• PERSONAL PRONOUNS are preferred to impersonal ones. Use I, you, we, our, us. It creates a sense of togetherness and motivates people, e.g. We are gathered here today…”, “I have a dream…”, “Your idea is a bad one, your idea is wrong. You don’t know how or why yet, but until you put the idea out there and see it collide with the real world, you won’t know what direction to go.” (Mark Randolph, Netflix co-founder)

• RHETORICAL QUESTIONS get the audience to think about the subject of your speech and help them arrive at conclusions, e.g. “What about the rat race in the first place? Is it worthwhile? Or are you just buying into someone else’s definition of success? Only you can decide that, and you’ll have to decide it over and over and over. But if you think it’s a rat race, before you drop out, take a deep breath. Maybe you picked the wrong job. Try again. And then try again.” (Sheryl Sandberg, Facebook CEO)

• RHYME, when used in moderation, can make your speech more memorable. You can choose to rhyme the main message and make into a slogan for example, e.g. “‘Screw it, let’s do it’ approach to new projects.” (Richard Branson, Virgin Group founder); “This isn’t job done; it is job begun.” (David Cameron)

• HUMOUR can easily break the ice and work wonders. The audience that seemed distant and indifferent becomes open and welcoming. This can only be achieved provided the jokes are appropriate. If you see that your jokes fall flat, try the other techniques listed above. “The first thing I would like to say is ‘thank you.’ Not only has Harvard given me an extraordinary honor, but the weeks of fear and nausea I have endured at the thought of giving this commencement address have made me lose weight. A win-win situation!”, “Delivering a commencement address is a great responsibility; or so I thought until I cast my mind back to my own graduation. The commencement speaker that day was the distinguished British philosopher, Baroness Mary Warnock. Reflecting on her speech has helped me enormously in writing this one, because it turns out that I can’t remember a single word she said. This liberating discovery enables me to proceed without any fear that I might inadvertently influence you to abandon promising careers in business, the law or politics for the giddy delights of becoming a gay wizard.” (Joanne Rowling, Harvard commencement speech)

It is not only words that add to your speech colour and life. Certain grammar structures can also do the trick. Theyaim at emphasizingparticular words in a sentence.

• INVERSION or sentences with the reversed word order, e.g.Never in the field of human conflict was so much owed by so many to so few.” (Winston Churchill)

• CLEFT SENTENCES e.g.“And yet, it’s only been in the last couple of weeks that the discussion of race in this campaign has taken a particularly divisive turn” (Barack Obama)

What General Weygand has called the Battle of France is over… the Battle of Britain is about to begin.” (Winston Churchill)

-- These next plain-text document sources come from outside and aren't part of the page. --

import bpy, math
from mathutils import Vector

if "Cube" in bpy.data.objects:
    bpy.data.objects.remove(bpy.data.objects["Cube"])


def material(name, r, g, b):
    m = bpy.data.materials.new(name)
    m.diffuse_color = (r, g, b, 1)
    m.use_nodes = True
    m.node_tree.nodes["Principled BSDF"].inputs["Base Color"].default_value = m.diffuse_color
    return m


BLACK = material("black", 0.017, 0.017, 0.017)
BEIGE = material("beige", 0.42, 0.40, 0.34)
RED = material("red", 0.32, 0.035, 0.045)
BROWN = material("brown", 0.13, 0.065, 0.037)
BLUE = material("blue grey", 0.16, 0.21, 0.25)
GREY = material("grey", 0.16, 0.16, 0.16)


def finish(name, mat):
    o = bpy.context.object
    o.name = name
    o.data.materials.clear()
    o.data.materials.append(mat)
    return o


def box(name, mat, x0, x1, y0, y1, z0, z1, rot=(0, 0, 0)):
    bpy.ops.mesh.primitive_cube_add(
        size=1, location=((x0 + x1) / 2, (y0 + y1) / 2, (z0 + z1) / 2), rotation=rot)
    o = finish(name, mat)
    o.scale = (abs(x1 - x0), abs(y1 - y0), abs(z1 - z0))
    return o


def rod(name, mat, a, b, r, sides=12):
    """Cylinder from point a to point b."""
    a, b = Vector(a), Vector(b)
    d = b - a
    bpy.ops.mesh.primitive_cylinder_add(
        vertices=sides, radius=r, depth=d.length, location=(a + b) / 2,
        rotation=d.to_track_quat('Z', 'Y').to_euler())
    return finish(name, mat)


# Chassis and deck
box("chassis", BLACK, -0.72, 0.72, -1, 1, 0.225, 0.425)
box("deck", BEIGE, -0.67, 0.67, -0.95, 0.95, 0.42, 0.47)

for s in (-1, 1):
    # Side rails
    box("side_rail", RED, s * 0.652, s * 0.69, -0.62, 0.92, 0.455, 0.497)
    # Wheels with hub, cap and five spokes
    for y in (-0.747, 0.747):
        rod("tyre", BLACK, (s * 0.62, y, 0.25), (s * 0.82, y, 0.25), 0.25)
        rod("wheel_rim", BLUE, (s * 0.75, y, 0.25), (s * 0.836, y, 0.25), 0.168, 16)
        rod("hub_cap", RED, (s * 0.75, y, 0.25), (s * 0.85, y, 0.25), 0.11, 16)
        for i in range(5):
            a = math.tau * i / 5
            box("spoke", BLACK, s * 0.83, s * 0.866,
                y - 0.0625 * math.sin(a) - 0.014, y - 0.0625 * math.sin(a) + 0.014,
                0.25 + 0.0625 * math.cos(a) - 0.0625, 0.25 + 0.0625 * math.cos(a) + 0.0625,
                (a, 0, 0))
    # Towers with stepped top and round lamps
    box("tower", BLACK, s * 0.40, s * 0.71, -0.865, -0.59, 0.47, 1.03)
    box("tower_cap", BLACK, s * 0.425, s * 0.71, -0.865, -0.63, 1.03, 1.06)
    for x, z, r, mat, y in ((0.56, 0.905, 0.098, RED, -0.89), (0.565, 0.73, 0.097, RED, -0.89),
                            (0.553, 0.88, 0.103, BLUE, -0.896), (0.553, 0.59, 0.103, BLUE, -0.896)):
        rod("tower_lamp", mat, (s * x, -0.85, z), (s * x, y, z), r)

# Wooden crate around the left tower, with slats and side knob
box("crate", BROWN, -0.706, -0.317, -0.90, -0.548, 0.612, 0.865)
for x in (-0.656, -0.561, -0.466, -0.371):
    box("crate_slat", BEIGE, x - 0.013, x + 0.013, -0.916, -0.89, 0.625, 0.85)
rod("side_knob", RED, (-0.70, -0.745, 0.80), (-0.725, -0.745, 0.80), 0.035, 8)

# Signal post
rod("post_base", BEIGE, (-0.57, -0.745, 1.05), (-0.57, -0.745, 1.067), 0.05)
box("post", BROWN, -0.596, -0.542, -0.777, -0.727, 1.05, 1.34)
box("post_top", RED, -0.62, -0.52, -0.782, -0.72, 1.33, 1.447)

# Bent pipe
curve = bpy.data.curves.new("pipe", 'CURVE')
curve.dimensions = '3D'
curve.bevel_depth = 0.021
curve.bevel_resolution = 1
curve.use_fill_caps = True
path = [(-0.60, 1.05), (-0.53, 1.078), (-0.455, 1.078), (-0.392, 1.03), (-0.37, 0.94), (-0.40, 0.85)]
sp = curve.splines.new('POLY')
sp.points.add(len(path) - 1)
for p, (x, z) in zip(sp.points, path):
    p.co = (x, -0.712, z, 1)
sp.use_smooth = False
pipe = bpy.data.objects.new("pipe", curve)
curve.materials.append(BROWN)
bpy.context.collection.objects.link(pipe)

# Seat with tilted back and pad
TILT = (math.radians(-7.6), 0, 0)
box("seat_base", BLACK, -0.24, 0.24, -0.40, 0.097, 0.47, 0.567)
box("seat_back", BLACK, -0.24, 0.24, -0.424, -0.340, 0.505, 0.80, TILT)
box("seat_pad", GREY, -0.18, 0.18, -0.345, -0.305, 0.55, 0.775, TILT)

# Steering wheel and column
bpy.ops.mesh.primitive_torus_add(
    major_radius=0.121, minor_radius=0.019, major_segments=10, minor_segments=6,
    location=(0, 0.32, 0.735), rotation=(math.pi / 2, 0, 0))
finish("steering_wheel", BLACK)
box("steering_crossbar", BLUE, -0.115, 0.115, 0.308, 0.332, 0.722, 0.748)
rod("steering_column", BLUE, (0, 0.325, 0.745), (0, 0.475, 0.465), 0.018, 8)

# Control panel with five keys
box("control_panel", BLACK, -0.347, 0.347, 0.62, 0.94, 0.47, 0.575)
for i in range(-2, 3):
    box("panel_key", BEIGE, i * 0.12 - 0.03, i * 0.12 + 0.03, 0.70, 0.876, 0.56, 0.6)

Body Language and Intonation

Not only does it matter what you say in your speech, but also HOW you say it. You never get a second chance to make a first impression. From the very first glance the audience will be making assumptions about your confidence, credibility, common sense. While delivering a speech pay attention to the following

BODY LANGUAGE, or posture and gestures.

− Stand up straight

− Smile

− Feel free to move around the stage (if you wish)


Look at the people in the room. You don’t have to establish eye-contact with each and every listener though. Never read from your notes unless you want your speech to be a trigger to sleep.


− Emphasize focus words.

− Make impressive pauses.

− Don’t forget to breathe.

− Speak clearly and confidently.